Varicocele is a medical word used to describe the swelling of the veins that occurs in the scrotum (ball sack) of some males. Have you ever noticed swollen blue or purple veins on an older person’s legs? A varicocele is similar, but the vein(s) that are swollen are so small that a lot of guys don’t even notice they have one. Read on to learn about this common condition and how it’s treated.
What exactly is a varicocele?
A varicocele is the swelling of the veins in the scrotum. It’s usually painless and actually pretty common, especially in guys between the ages of 15 and 25.
What causes varicoceles?
A part of your body called the spermatic cord provides a connection to your testicles (balls), and has arteries, tubes, veins, and nerves in it. Normally, the veins keep the blood flowing from the body to the heart, and the valves keep the blood flowing in the right direction. However, sometimes the valves don’t work the way they’re supposed to, and the blood flows in the wrong direction. When this happens, the blood gets clogged up in the veins and causes the veins to stretch and get bigger or swell up. These swollen veins inside the spermatic cord are what’s called a varicocele.

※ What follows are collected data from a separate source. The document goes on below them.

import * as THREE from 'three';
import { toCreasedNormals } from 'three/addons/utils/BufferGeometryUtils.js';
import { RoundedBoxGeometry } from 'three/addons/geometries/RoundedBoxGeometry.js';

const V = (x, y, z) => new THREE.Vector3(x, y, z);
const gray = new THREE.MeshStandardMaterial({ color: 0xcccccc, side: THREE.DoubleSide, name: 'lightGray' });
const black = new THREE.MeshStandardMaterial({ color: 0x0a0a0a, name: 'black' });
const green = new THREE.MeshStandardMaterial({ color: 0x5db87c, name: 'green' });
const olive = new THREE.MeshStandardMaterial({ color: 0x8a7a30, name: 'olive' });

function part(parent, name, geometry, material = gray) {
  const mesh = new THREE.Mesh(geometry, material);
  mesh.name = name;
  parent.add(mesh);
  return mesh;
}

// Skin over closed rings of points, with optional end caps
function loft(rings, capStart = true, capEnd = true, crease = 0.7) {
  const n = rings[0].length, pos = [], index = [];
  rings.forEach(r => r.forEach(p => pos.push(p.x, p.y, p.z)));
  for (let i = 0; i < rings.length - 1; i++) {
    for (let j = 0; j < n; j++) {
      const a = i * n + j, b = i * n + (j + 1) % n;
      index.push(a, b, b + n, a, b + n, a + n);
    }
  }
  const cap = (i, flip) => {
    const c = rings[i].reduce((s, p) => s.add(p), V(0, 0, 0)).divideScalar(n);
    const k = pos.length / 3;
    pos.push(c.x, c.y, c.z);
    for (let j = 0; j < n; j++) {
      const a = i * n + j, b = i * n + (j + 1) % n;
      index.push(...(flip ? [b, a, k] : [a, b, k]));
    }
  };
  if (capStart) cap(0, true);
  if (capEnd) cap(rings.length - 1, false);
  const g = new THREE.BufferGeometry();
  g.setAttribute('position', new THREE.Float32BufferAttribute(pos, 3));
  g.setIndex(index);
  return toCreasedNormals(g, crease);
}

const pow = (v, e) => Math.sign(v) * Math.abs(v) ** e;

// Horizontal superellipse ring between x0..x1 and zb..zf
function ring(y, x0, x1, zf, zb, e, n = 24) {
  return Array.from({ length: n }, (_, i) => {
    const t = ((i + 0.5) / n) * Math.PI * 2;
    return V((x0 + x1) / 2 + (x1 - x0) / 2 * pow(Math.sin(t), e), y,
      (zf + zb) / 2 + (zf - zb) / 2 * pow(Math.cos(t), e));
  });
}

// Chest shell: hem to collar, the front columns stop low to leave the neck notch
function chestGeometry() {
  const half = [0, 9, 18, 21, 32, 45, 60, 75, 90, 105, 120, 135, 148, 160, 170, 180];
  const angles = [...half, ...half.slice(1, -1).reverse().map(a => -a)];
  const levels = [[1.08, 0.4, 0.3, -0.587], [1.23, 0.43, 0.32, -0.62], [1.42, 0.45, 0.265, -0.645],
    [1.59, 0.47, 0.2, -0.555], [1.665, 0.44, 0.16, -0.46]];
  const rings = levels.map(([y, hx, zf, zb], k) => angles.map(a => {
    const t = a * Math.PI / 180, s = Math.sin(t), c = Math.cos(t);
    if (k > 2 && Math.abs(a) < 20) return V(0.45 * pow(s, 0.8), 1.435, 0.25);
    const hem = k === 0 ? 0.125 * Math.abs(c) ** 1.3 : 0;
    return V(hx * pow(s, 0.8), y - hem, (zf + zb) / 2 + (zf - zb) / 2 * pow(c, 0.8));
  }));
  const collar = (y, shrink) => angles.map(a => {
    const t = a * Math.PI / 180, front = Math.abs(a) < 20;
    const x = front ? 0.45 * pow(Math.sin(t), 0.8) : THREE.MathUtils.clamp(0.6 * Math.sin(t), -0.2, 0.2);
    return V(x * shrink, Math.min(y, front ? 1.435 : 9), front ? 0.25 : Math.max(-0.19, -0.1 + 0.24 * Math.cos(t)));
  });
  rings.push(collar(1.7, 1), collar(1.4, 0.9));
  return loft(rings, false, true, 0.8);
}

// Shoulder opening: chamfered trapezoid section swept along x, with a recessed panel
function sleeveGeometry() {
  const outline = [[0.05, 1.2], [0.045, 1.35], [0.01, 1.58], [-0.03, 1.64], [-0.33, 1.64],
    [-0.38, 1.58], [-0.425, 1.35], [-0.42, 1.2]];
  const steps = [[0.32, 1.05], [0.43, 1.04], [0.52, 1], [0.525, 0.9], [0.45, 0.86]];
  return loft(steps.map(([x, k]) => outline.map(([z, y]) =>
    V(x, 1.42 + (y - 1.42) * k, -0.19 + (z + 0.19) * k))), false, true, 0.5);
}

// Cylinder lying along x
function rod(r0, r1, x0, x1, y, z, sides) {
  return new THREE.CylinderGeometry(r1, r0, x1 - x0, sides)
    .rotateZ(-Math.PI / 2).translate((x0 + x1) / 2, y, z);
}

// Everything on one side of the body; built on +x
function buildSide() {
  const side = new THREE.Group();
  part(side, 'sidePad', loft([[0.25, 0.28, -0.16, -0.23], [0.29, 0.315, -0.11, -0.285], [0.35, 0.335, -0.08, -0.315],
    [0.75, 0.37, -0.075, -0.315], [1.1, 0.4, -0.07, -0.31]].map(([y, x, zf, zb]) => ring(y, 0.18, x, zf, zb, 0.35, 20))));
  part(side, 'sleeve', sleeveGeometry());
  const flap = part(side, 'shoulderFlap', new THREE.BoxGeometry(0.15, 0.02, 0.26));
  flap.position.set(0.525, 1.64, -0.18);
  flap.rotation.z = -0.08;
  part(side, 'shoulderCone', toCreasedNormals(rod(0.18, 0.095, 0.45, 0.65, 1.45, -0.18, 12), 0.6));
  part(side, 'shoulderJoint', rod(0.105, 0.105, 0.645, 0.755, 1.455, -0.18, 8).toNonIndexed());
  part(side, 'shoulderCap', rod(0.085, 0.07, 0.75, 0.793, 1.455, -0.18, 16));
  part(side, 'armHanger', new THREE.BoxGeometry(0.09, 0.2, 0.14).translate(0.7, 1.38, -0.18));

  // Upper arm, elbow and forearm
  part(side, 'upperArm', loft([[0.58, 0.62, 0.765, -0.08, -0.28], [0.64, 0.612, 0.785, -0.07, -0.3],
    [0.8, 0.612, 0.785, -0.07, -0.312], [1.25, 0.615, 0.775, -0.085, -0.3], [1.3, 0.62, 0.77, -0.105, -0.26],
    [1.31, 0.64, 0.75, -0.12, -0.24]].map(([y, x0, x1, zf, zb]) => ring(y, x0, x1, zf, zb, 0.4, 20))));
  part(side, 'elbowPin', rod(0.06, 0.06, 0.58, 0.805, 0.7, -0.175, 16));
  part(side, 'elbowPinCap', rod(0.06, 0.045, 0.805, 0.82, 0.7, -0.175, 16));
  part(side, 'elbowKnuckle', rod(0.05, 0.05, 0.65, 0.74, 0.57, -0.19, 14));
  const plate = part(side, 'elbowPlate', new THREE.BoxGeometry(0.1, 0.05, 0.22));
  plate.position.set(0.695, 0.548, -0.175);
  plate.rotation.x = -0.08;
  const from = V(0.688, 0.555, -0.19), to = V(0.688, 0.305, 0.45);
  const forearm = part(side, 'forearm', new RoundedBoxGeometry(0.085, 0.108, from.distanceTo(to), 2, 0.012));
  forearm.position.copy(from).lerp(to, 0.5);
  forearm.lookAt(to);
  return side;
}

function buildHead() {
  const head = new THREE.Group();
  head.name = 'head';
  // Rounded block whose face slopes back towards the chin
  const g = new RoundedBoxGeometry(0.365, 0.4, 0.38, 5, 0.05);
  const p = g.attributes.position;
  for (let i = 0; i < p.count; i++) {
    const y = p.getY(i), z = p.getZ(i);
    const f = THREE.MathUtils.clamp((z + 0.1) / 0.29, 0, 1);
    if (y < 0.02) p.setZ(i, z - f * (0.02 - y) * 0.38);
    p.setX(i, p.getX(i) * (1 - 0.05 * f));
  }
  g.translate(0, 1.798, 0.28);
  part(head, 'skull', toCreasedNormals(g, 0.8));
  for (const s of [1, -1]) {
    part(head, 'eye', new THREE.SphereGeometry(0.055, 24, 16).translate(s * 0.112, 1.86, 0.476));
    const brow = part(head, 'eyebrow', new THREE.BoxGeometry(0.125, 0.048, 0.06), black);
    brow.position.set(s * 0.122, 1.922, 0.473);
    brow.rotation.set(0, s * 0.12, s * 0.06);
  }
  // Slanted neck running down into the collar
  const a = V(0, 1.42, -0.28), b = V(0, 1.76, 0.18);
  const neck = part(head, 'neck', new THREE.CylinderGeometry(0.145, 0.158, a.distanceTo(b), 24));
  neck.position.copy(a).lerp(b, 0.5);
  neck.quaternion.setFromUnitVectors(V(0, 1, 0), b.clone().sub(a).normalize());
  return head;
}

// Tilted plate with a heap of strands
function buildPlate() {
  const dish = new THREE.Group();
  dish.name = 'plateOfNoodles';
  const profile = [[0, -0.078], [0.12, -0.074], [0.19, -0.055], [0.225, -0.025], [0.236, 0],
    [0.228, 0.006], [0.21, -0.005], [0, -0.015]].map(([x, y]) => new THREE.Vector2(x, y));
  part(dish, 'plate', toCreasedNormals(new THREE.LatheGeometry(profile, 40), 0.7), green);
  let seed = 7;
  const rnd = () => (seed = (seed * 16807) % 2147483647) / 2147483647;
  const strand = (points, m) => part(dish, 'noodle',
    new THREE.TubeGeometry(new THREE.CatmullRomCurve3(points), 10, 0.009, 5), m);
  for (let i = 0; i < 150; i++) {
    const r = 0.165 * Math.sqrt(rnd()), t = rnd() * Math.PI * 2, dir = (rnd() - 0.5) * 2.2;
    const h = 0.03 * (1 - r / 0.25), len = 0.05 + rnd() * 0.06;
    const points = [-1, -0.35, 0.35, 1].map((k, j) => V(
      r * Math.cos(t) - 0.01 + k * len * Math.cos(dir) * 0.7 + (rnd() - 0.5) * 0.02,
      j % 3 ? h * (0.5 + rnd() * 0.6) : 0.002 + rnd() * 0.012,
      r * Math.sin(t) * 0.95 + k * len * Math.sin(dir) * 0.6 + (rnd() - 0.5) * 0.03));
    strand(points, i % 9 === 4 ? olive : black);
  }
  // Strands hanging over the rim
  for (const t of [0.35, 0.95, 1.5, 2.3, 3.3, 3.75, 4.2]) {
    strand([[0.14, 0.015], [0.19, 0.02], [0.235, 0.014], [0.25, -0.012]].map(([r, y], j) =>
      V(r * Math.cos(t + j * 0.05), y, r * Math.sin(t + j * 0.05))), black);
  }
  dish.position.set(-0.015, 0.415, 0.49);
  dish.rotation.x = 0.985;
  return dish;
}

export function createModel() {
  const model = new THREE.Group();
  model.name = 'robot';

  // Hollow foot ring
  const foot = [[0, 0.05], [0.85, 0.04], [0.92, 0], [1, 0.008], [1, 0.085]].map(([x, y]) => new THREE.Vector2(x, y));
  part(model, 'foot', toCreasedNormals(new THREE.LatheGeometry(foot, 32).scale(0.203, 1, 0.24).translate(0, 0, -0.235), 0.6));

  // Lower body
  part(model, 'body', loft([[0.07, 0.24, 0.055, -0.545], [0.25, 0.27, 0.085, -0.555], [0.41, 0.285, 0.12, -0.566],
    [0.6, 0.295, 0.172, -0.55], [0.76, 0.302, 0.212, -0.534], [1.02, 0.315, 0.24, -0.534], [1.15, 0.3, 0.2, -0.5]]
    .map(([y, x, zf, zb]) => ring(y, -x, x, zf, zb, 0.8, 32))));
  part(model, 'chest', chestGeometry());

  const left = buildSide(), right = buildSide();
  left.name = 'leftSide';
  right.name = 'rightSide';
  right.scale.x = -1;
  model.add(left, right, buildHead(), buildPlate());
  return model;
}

How can I tell if I have a varicocele?
Because varicoceles are usually painless, many guys don’t even realize that they have one until they go to their health care provider for a regular check-up.
Signs of varicoceles include:
- Swollen veins in your scrotum that feel kind of like worms
- A heavy, uncomfortable, or dull aching feeling in the scrotum
- A painless testicular lump
- Feeling as if one testicle is larger than the other
- Testicles that look different in size
- Pain – some people may feel pain when standing up which gets better when laying down
If I think have a varicocele, what should I do?
If you have any of these signs or symptoms, or have any questions about something that just doesn’t seem right down there, it’s important to see your health care provider (HCP). Even though it might seem a little embarrassing, health care providers are trained professionals, and they see this kind of thing all the time. Your HCP will be able to tell if you do in fact have a varicocele, or if it’s something more serious. It’s always better to be safe than shy.
How can my HCP tell if I have a varicocele?
In order to figure out if you have a varicocele, your HCP will take a look at your groin and perform a physical exam. He or she will check the area around your testicles for lumps, swelling, or tenderness. If your HCP can’t tell if you have a varicocele from the physical exam, he/she might order an ultrasound. This is a painless test that measures blood flow and can identify veins that aren’t working correctly.
What is the treatment for a varicocele?
If you have pain and swelling, your HCP may prescribe an over-the-counter pain reliever such as acetaminophen. He/she may also advise you to wear snug fitting underwear or a jock strap for support and will likely monitor the size of your testicles to make sure there are no problems. However, if the pain doesn’t go away, there are surgical procedures that can help.
Do varicoceles cause problems?
Most small varicoceles don’t cause any problems. However, there’s a small chance that a varicocele may either affect the testicle or fertility (being able to get a woman pregnant). If your HCP thinks your varicocele might cause a problem, he or she will decide on the right treatment option for you.
Remember, having a varicocele usually isn’t a big deal, so try not to let it stress you out. If you’re concerned or worried, you can always talk with your health care provider.
Patient Information: Varicoceles (the Basics), 11/21/13